Eugenio Di Stefano
- Associate Professor
- ASH 301B
Eugenio Di Stefano is an associate professor of Latin American Literature and Culture in the Department of Foreign Languages and Literature and a member of OLLAS (Office of Latino/Latin American Studies) at the University of Nebraska at Omaha. He has published articles on the politics of aesthetic form in contemporary Latin American cultural production in MLN, Revista de Estudios Hispánicos, and Nonsite. He is the author of the book, The Vanishing Frame: Latin American Culture and Theory in the Postdictatorial Era (University of Texas Press). He is currently working on a book manuscript titled Dead Time: Capturing the Forms of the Mexican Present. He is also a founding editor of Forma, an online journal dedicated to rethinking contemporary Latin American culture and theory.
Contemporary Latin American Literature and Film
Latin American social movements
Ph.D. University of Illinois at Chicago, Chicago, IL. Hispanic Literature, 2003-2010.
M.A. University of Missouri at Kansas City, MO. Romance Languages, Italian and Spanish, 2000-2002.
The Vanishing Frame: Latin American Culture and Theory in the Postdictatorial Era. University
of Texas Press. August, 2018.
"Toward an Aesthetics of Dead Time in Carlos Reygadas’s Japón." Forma 1.1 (Fall 2019) : n.
"The Logic of Torture in Post-Historical Times: A Response to Erin Graff Zivin’s Figurative
Inquisitions." Deinós. 4 (Dec. 2018) : n. pag. Web.
"Forms of Freedom in Pablo Larraín’s No and Neruda." Open Library of the Humanities. Eds.
Alexander Beaumont and Adam Kelly. October, 2018.
"Mexican Working-Class Literature or The Work of Literature in Mexico." Working-Class
Literature(s). Eds. Magnus Nilsson and John Lennon. Stockholm University Press. December, 2017.
"'La furia de la material:' Freedom, Form, and the Contemporaneity of Modernism in Latin
America." With Emilio Sauri. The Contemporaneity of Modernism. Eds. Michael D’Arcy
and Mathias Nilges. Routledge. November, 2015.
"Disability and Latin American Cultural Studies: A Critique of Corporeal Difference, Identity
and Social Exclusion." Canadian Journal of Disability Studies. 4.2 (2015) : n.pag. Web.
"Making it Visible: Latin Americanist Criticism, Literature and the Question of Exploitation
Today." With Emilio Sauri. Nonsite.org. 13 (Fall 2014) : n. pag. Web.
"What Can a Painting Do?: Absorption and Autonomy in Fernando Botero's Abu Ghraib as a
Response to Affect and the Moral Utopia of Human Rights." Modern Language Notes.

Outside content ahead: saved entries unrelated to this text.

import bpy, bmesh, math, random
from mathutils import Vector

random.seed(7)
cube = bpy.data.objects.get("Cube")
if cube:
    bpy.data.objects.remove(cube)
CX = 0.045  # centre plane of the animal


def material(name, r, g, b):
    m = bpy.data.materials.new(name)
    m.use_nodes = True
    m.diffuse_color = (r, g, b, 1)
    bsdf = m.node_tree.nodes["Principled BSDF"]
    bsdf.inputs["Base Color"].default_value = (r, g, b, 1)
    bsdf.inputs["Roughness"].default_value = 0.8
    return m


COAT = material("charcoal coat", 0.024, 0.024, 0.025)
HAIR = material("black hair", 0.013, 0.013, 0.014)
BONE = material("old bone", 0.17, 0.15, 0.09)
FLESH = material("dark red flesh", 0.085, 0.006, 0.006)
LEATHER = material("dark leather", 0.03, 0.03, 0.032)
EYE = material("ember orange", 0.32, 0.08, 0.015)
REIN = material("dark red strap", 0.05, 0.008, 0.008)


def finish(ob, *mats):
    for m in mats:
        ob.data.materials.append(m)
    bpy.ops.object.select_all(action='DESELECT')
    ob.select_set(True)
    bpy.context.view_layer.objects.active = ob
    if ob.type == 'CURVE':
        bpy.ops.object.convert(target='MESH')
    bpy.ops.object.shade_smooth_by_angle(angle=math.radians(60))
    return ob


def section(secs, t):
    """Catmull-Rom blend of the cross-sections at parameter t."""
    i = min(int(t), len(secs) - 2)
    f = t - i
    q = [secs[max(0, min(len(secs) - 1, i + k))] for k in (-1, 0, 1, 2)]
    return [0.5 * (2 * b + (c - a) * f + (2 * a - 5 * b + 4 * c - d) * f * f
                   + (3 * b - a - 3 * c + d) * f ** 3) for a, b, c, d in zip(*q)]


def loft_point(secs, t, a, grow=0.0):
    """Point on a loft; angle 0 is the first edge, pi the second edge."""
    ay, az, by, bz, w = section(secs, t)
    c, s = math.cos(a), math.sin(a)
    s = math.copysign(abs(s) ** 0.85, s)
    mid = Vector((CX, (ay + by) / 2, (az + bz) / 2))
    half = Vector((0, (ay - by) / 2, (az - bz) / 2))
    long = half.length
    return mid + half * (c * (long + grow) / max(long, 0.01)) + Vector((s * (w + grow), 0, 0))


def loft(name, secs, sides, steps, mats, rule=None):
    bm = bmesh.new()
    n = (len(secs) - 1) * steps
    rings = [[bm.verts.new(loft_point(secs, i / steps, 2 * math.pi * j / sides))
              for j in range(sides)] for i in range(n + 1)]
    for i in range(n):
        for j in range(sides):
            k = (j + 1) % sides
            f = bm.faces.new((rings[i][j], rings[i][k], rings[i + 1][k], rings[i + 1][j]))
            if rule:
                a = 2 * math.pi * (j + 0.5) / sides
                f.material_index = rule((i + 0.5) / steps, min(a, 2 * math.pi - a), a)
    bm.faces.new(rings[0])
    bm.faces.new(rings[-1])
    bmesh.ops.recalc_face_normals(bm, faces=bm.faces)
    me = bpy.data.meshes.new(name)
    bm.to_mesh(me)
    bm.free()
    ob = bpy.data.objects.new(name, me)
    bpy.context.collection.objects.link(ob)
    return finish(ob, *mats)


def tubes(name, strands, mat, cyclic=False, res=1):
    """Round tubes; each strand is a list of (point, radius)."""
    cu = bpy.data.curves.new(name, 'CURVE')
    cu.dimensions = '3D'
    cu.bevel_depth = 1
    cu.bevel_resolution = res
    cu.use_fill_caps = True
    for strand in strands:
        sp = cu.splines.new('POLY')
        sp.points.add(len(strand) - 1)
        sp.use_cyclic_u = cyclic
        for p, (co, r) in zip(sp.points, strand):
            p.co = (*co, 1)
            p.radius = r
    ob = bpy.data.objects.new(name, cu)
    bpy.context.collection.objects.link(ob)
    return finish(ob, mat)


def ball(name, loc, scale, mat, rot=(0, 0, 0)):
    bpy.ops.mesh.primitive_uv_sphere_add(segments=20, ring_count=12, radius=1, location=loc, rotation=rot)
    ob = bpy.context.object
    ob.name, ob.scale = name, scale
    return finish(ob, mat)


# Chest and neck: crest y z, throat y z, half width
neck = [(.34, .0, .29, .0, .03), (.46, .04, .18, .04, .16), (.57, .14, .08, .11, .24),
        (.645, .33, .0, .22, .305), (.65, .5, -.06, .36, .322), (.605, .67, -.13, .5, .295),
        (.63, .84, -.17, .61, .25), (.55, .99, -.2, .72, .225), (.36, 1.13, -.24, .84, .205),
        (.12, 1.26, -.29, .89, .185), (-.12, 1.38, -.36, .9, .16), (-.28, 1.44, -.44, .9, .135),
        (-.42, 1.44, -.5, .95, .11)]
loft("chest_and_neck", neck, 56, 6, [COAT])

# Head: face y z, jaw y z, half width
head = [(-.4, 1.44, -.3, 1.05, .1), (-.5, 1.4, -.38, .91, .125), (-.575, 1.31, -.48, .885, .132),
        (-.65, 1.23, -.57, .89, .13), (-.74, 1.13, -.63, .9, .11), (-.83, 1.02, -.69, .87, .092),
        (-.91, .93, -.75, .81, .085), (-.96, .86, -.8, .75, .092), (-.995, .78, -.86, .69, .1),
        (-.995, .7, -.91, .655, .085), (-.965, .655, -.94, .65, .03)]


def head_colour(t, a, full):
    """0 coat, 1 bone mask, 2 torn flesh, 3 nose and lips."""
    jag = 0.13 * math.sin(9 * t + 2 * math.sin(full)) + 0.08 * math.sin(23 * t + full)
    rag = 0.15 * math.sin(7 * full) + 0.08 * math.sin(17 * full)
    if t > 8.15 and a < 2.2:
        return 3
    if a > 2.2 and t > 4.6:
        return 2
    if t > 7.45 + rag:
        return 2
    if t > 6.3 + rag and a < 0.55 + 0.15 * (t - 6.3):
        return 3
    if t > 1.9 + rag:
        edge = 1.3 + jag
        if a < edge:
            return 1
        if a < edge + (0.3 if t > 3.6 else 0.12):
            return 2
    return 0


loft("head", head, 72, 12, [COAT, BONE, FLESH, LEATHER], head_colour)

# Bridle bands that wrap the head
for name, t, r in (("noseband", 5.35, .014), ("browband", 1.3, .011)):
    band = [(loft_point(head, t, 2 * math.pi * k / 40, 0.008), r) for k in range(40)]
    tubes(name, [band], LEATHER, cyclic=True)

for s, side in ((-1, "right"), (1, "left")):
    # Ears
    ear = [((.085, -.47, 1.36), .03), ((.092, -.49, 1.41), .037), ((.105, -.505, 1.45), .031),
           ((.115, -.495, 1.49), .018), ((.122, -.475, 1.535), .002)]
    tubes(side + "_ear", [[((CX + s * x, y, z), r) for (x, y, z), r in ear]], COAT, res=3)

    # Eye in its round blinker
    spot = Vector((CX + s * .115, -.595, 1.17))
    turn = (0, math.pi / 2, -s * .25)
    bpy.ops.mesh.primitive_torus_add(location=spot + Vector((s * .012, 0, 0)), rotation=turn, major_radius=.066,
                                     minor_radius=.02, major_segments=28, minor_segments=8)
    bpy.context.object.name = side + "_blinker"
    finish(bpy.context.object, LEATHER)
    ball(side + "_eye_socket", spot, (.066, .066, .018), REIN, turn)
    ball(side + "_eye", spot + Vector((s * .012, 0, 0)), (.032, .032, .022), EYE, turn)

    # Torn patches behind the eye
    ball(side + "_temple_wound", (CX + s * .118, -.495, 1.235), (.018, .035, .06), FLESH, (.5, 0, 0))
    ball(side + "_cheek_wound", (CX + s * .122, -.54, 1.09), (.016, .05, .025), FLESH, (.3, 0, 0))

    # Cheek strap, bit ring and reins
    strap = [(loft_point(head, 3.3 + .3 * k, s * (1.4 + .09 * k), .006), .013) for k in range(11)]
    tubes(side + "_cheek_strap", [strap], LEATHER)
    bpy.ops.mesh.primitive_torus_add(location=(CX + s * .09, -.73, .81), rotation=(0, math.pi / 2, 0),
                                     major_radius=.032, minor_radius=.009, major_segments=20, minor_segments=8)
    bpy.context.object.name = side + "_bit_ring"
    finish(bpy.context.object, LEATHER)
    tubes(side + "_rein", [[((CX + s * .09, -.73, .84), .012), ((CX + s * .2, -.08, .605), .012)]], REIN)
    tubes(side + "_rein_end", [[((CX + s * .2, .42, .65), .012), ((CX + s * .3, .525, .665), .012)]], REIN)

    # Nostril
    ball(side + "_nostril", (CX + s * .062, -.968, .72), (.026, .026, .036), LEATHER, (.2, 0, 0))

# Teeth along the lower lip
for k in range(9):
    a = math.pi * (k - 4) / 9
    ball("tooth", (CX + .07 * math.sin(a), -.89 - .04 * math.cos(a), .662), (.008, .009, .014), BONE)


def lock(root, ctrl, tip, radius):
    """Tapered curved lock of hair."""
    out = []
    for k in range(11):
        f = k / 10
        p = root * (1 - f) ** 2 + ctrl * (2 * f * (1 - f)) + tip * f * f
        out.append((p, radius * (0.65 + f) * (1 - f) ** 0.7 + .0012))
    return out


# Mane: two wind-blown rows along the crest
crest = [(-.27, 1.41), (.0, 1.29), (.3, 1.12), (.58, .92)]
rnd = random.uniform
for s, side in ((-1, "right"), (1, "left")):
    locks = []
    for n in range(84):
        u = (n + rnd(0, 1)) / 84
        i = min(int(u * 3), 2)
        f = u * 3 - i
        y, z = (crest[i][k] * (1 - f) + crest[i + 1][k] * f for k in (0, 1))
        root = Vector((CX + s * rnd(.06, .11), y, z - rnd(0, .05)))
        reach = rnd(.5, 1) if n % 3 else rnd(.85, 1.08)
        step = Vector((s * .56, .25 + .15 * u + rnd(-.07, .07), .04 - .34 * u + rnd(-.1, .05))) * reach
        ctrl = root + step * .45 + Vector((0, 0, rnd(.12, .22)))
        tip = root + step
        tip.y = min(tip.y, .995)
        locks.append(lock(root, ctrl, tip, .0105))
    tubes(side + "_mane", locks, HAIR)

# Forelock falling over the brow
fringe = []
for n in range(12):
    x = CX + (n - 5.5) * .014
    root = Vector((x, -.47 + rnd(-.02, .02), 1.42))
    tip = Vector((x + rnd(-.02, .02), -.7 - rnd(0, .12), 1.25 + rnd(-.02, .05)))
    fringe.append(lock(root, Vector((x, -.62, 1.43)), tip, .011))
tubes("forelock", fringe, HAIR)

129.2 (2014). 412-432.
"Reconsidering Aesthetic Autonomy and Interpretation as a Critique of the Latin American Left
in Roberto Bolaño's Estrella distante." Revista de Estudios Hispánicos. 47.3 (Fall 2013)
"Introduction to Transformation and Adaptation." With Lisa Connell Spec. Issue of Journal for
the Interdisciplinary Study of the Arts. 11 (2012) 1-4.
"From Shopping Malls to Memory Museums: Reconciling the Recent Past in the Uruguayan
Neoliberal State." Reconciliation and its Discontents. Invited Contributor of Spec.
Issue of Dissidences. 4.8 (2012) : n. pag. Web.
"From Revolution to Human Rights in Mario Benedetti’s Pedro y el Capitán." Journal of Latin
American Cultural Studies. 20.2 (2011): 121-37.
"Remembering Pain in Uruguay: What Memories Mean in Carlos Liscano’s
El furgón de los locos." Human Rights, Suffering, and Aesthetics in Political
Prison Literature. Eds. Yenna Wu and Simone Weil Davis. Lanham, MD: Lexington
Books, July 2011.